Typically, health care premiums are the second-largest expense for most employers, behind payroll, and they need to get their arms around what is driving premiums.
Transparency gives employers a better understanding of claims utilization by employees and what services are being used. Are people going to the emergency room, versus utilizing an urgent care clinic? How many office visits have employees made? What is the hospitalization rate, prescription drug usage, large claims information? How are disease management programs being utilized? What is inpatient utilization versus outpatient utilization versus benchmarking norms? Is the employer above or below those benchmarks?
At the end of day, claims costs drive premiums and rate increases. But if the insurance company doesn’t give you any information, it’s hard to know where you stand.
How can this information help an employer structure a wellness program?
This information gives you more detailed aggregate information about your population and its needs, allowing you to offer more customized solutions. If you have a lot of employees with conditions such as asthma, diabetes or high blood pressure, you can craft a more customized wellness program, instead of just guessing and pulling one off the shelf.
How can employers get better transparency from their insurance companies?
The No. 1 thing is understanding what the parameters are in the marketplace for different carriers. A lot of times, the insurance company will say that information is not available, but if you work with a consultant who understands the parameters or who has other customers that are receiving that information, he or she can leverage that to get the information.
Also, when you are putting your insurance out to bid, make it a requirement that whoever underwrites that business must provide a certain level of information on claims use.
A consultant can help navigate through the maze of rules and requirements for insurance companies and types of information and reporting that you can obtain.
How can having this information save an employer money?
Underwriters want information, and the more you can provide, the more confidence it gives them to drill down to what your actual costs should be. When they get more aggressive, you get a more competitive price.
For example, say a company is trying to save money and so it raises the co-pay for an office visit from $20 to $30. The insurance company will say that move is worth X percent. But a consultant can go back and say, ‘Actually, it’s worth more, because we have data that demonstrate a larger discount.’
How can transparency help a company budget?
It gives you a good idea of what is happening within your group. With a medical plan, the insurance company typically gives you 60 to 90 days’ notice of your rate increase, and you don’t know what that is until you get that letter. But if you have claims data, there shouldn’t be any surprises. Future costs are more predictable and you have a better idea of what the rate increases may show. This will help you make decisions about your budget and plan design changes, such as increases in deductibles and out-of-pocket costs.

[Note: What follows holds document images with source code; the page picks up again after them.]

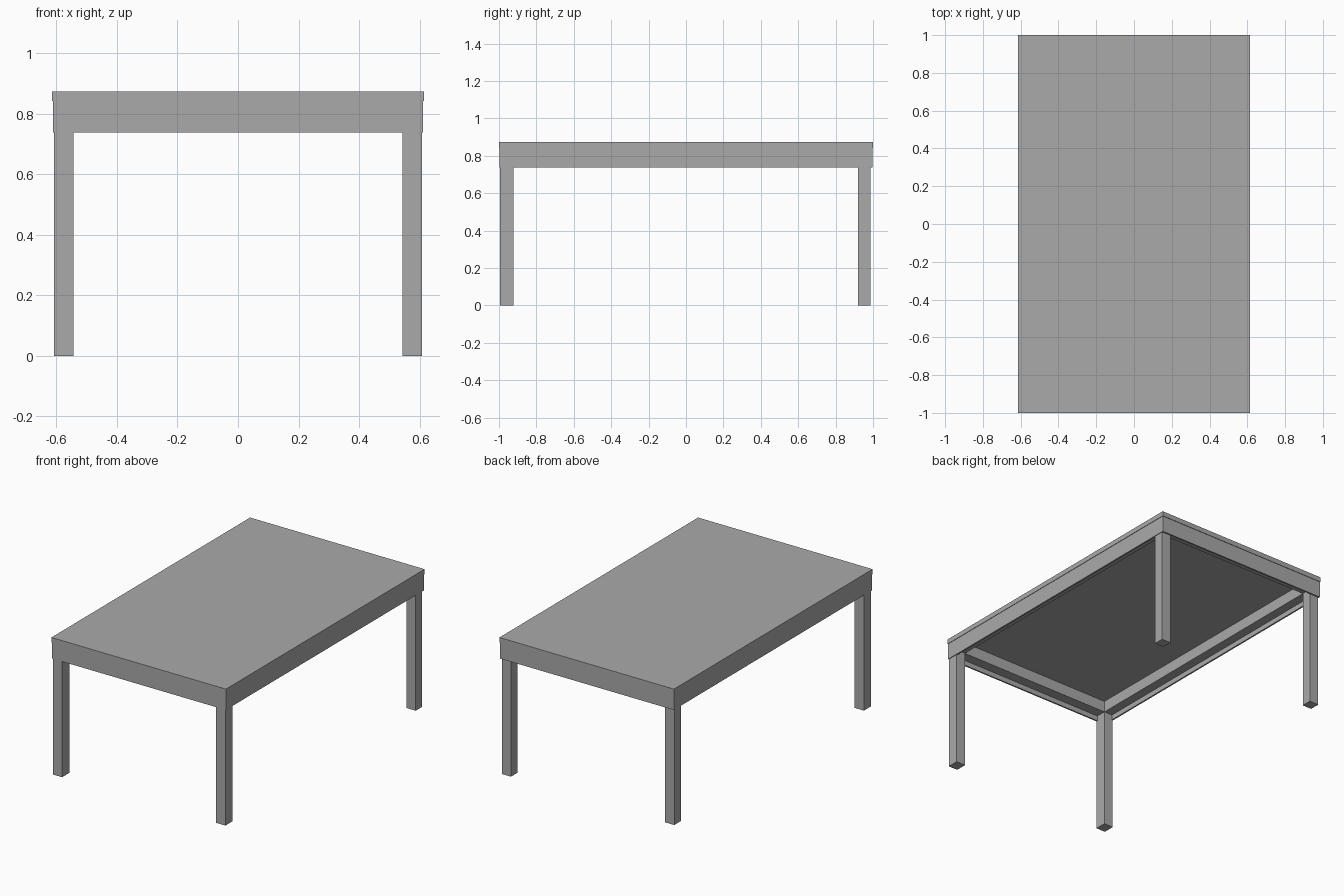
import bpy

cube = bpy.data.objects.get("Cube")
if cube:
    bpy.data.objects.remove(cube, do_unlink=True)

GREY = (0.40, 0.40, 0.40, 1.0)
grey = bpy.data.materials.new("plain_grey")
grey.use_nodes = True
grey.diffuse_color = GREY
grey.node_tree.nodes["Principled BSDF"].inputs["Base Color"].default_value = GREY


def box(name, x, y, z):
    """Box from (min, max) ranges along each axis."""
    spans = (x, y, z)
    bpy.ops.mesh.primitive_cube_add(size=1, location=[(a + b) / 2 for a, b in spans])
    ob = bpy.context.object
    ob.name = name
    ob.scale = [abs(b - a) for a, b in spans]
    bpy.ops.object.transform_apply(location=False, rotation=False, scale=True)
    ob.data.materials.append(grey)
    return ob


HALF_X, HALF_Y = 0.615, 1.0      # tabletop half sizes
TOP, SLAB, SKIRT, RAIL = 0.873, 0.842, 0.738, 0.77
SKIN = 0.01                      # skirt board thickness
OUT_X, OUT_Y = 0.612, 0.997      # outer face of the skirt
LEG_X = (0.543, 0.608)
LEG_Y = {"front": (-0.995, -0.922), "back": (0.92, 0.986)}

# Tabletop slab
box("tabletop", (-HALF_X, HALF_X), (-HALF_Y, HALF_Y), (SLAB, TOP))

# Legs, with skirt boards and inner rails along the long sides
for side, s in (("left", 1), ("right", -1)):
    leg_x = sorted(s * v for v in LEG_X)
    for end, leg_y in LEG_Y.items():
        box(f"{end}_{side}_leg", leg_x, leg_y, (0, SLAB))
    box(f"{side}_skirt", sorted((s * OUT_X, s * (OUT_X - SKIN))),
        (-OUT_Y, OUT_Y), (SKIRT, SLAB))
    box(f"{side}_rail", leg_x, (LEG_Y["front"][1], LEG_Y["back"][0]), (RAIL, SLAB))

# Skirt boards and inner rails across the short ends
for end, s in (("front", -1), ("back", 1)):
    box(f"{end}_skirt", (SKIN - OUT_X, OUT_X - SKIN),
        sorted((s * OUT_Y, s * (OUT_Y - SKIN))), (SKIRT, SLAB))
    box(f"{end}_rail", (-LEG_X[0], LEG_X[0]), LEG_Y[end], (RAIL, SLAB))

The thing to remember is that having data is power, and it gives you more control. And with more control, you have more leverage in the insurance marketplace.
Employers that embrace and require their vendors to provide data will be in a much better position in the future than their competition. They will know the health status of their employees and have information to benchmark against their peer competitors, industry, geographic location and size.
Steve Freeman is president of USI San Francisco. Reach him at (925) 472-6772 or firstname.lastname@example.org.